- What this task involves -
Starting at the first line of the entries below, restate each line exactly until you reach the line with "outer = [(x[0], z[0]), (x[0], z[1]), (x[1], z[1]), (x[1], z[0])]", and print that one too. Leave the pictures out and stop there.

- Records shown -
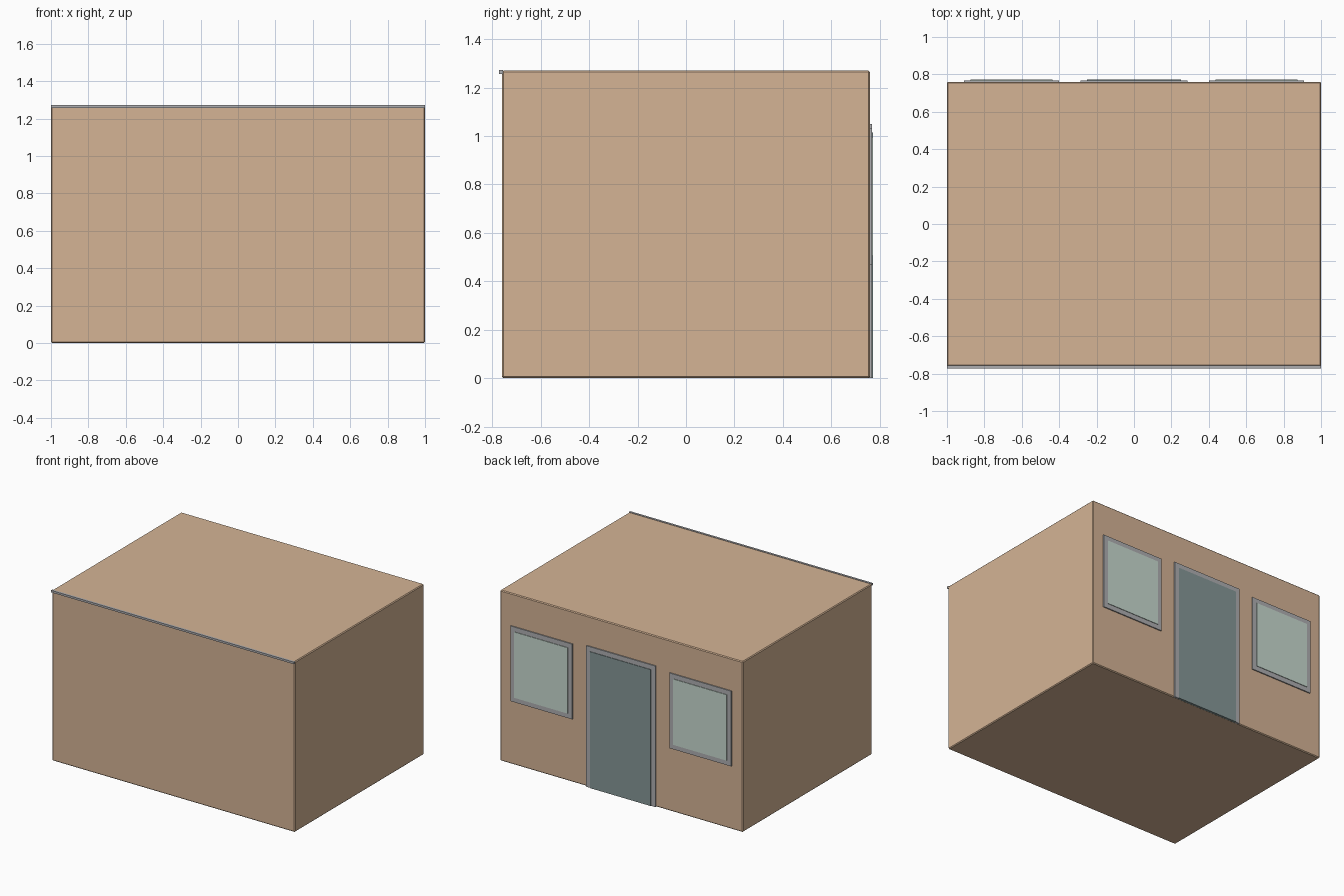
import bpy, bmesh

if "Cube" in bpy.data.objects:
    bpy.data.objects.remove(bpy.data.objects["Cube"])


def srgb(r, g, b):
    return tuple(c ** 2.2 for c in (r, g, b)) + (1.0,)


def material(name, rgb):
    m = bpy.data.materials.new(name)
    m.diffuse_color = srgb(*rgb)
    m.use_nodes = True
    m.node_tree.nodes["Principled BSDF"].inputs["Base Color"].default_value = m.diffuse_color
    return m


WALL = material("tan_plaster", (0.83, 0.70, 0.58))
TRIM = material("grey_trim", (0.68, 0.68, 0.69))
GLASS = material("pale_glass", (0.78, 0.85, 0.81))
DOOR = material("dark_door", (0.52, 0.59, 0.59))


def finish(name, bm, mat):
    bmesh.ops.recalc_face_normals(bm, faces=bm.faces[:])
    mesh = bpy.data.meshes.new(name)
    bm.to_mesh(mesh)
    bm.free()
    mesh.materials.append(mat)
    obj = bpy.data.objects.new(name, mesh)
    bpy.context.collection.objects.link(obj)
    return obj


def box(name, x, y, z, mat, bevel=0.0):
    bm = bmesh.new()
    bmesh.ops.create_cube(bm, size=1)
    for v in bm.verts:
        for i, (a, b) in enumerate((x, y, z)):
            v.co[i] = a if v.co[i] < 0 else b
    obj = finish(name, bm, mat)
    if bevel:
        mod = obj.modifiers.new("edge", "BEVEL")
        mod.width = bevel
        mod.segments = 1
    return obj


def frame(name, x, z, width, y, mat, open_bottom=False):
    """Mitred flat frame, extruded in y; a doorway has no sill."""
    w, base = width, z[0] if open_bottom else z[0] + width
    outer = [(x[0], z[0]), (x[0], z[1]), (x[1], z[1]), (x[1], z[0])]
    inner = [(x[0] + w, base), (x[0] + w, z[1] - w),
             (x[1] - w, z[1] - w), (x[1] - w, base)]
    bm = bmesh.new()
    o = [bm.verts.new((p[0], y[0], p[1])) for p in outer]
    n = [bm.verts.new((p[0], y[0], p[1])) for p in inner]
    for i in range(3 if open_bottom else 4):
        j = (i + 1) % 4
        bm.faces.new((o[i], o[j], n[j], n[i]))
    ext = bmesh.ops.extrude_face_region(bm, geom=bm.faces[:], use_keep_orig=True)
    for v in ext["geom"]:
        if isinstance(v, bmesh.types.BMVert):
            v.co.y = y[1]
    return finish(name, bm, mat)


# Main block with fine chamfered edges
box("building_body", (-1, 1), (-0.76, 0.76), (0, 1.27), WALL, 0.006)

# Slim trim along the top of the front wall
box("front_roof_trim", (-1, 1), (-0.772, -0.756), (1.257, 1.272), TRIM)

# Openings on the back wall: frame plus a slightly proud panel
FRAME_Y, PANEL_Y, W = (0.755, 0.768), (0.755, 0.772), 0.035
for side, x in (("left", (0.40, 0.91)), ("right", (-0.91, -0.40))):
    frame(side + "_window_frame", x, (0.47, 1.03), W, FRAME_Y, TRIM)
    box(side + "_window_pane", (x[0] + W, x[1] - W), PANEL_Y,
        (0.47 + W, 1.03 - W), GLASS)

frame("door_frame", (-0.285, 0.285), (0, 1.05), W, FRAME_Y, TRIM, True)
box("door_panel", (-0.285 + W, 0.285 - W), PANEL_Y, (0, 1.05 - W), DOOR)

- Exercise response -
import bpy, bmesh

if "Cube" in bpy.data.objects:
    bpy.data.objects.remove(bpy.data.objects["Cube"])


def srgb(r, g, b):
    return tuple(c ** 2.2 for c in (r, g, b)) + (1.0,)


def material(name, rgb):
    m = bpy.data.materials.new(name)
    m.diffuse_color = srgb(*rgb)
    m.use_nodes = True
    m.node_tree.nodes["Principled BSDF"].inputs["Base Color"].default_value = m.diffuse_color
    return m


WALL = material("tan_plaster", (0.83, 0.70, 0.58))
TRIM = material("grey_trim", (0.68, 0.68, 0.69))
GLASS = material("pale_glass", (0.78, 0.85, 0.81))
DOOR = material("dark_door", (0.52, 0.59, 0.59))


def finish(name, bm, mat):
    bmesh.ops.recalc_face_normals(bm, faces=bm.faces[:])
    mesh = bpy.data.meshes.new(name)
    bm.to_mesh(mesh)
    bm.free()
    mesh.materials.append(mat)
    obj = bpy.data.objects.new(name, mesh)
    bpy.context.collection.objects.link(obj)
    return obj


def box(name, x, y, z, mat, bevel=0.0):
    bm = bmesh.new()
    bmesh.ops.create_cube(bm, size=1)
    for v in bm.verts:
        for i, (a, b) in enumerate((x, y, z)):
            v.co[i] = a if v.co[i] < 0 else b
    obj = finish(name, bm, mat)
    if bevel:
        mod = obj.modifiers.new("edge", "BEVEL")
        mod.width = bevel
        mod.segments = 1
    return obj


def frame(name, x, z, width, y, mat, open_bottom=False):
    """Mitred flat frame, extruded in y; a doorway has no sill."""
    w, base = width, z[0] if open_bottom else z[0] + width
    outer = [(x[0], z[0]), (x[0], z[1]), (x[1], z[1]), (x[1], z[0])]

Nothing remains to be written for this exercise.